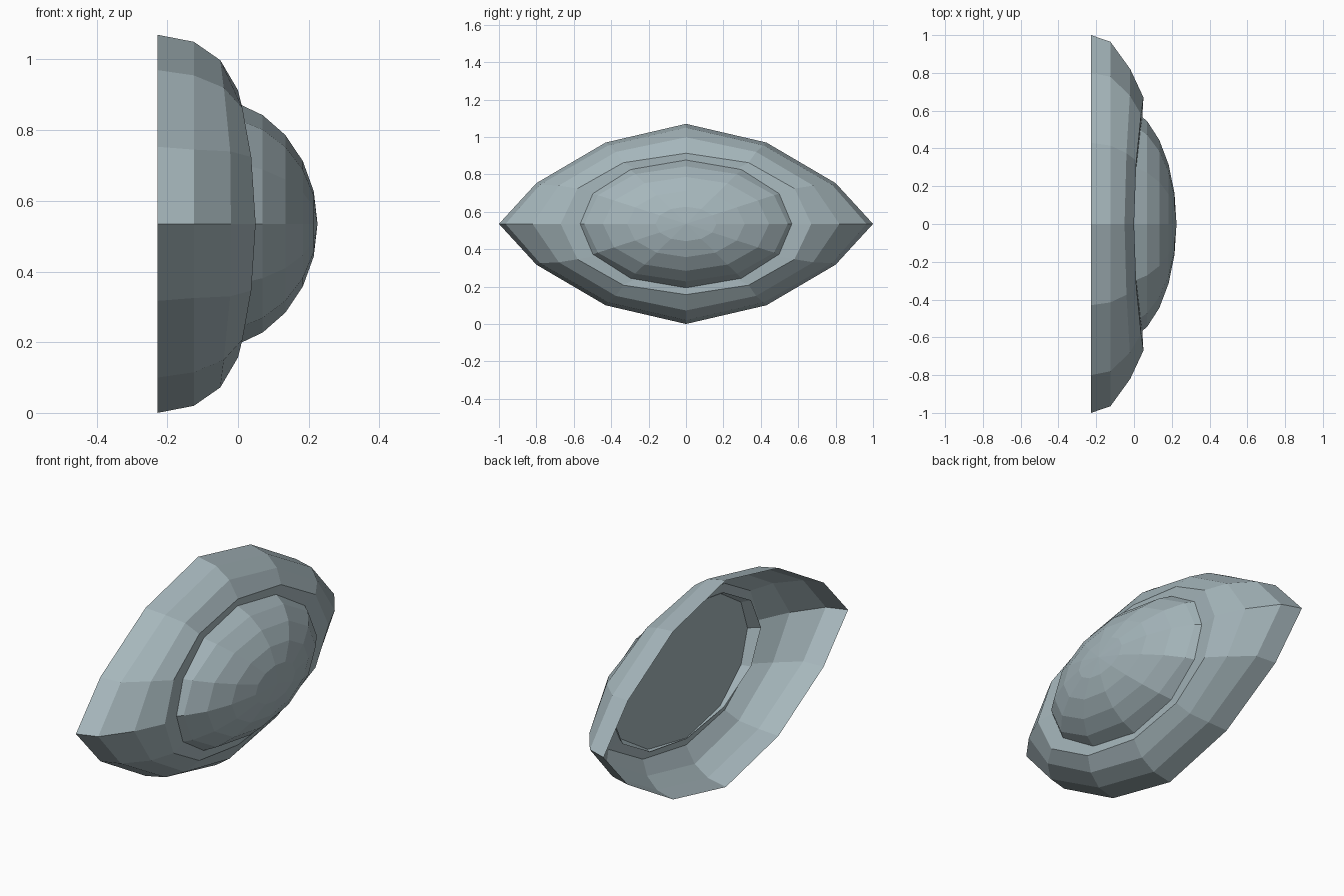
import bpy, bmesh, math

if "Cube" in bpy.data.objects:
    bpy.data.objects.remove(bpy.data.objects["Cube"], do_unlink=True)

MID = 0.535   # height of the eye's long axis
SEG = 12

mat = bpy.data.materials.new("blue_grey")
mat.use_nodes = True
colour = (0.38, 0.47, 0.5, 1)
mat.diffuse_color = colour
mat.node_tree.nodes["Principled BSDF"].inputs["Base Color"].default_value = colour


def ring(quarter):
    """Mirror four (x, y, height) points, tip to top, into a full ring."""
    half = quarter + [(x, -y, h) for x, y, h in quarter[-2::-1]]
    return half + [(x, y, -h) for x, y, h in half[-2:0:-1]]


def ellipse(ry, rz, depth):
    """Quarter ellipse whose depth depends on the angle."""
    angles = [math.radians(30 * i) for i in range(4)]
    return ring([(depth(a), ry * math.cos(a), rz * math.sin(a)) for a in angles])


def loft(name, rings, pole=None, fill=False):
    bm = bmesh.new()
    loops = [[bm.verts.new((x, y, h + MID)) for x, y, h in r] for r in rings]
    for a, b in zip(loops, loops[1:]):
        for i in range(SEG):
            j = (i + 1) % SEG
            bm.faces.new((a[i], a[j], b[j], b[i]))
    last = loops[-1]
    if fill:
        bm.faces.new(last)
    if pole is not None:
        tip = bm.verts.new((pole, 0, MID))
        for i in range(SEG):
            bm.faces.new((last[i], last[(i + 1) % SEG], tip))
    bmesh.ops.recalc_face_normals(bm, faces=bm.faces)
    # open shells: the outside faces +x
    if sum(f.normal.x * f.calc_area() for f in bm.faces) < 0:
        bmesh.ops.reverse_faces(bm, faces=bm.faces)
    mesh = bpy.data.meshes.new(name)
    bm.to_mesh(mesh)
    bm.free()
    mesh.materials.append(mat)
    obj = bpy.data.objects.new(name, mesh)
    bpy.context.collection.objects.link(obj)
    return obj


# Almond-shaped eyelid shell, open at the back, with a closed saddle-shaped socket
def saddle(a):
    return 0.05 * math.cos(a) ** 2


loft("eyelids", [
    ring([(-0.228, 1, 0), (-0.228, 0.8, 0.218), (-0.228, 0.43, 0.435), (-0.228, 0, 0.535)]),
    ring([(-0.125, 0.965, 0), (-0.125, 0.78, 0.21), (-0.125, 0.415, 0.42), (-0.125, 0, 0.515)]),
    ring([(-0.02, 0.82, 0), (-0.022, 0.68, 0.205), (-0.04, 0.375, 0.385), (-0.05, 0, 0.463)]),
    ellipse(0.67, 0.378, saddle),
    ellipse(0.55, 0.343, lambda a: saddle(a) * 0.9 - 0.002),
], fill=True)

# Eyeball dome: latitude rings of a squashed sphere, open at the back
dome = []
for step in range(5, 0, -1):
    lat = math.radians(15 * step)
    depth = 0.225 - 0.31 * (1 - math.cos(lat))
    dome.append(ellipse(0.628 * math.sin(lat), 0.355 * math.sin(lat), lambda a, d=depth: d))
loft("eyeball", dome, pole=0.225)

---

Work request: From the records, copy every line that has the string "height" in it.

Task response:
MID = 0.535   # height of the eye's long axis
    """Mirror four (x, y, height) points, tip to top, into a full ring."""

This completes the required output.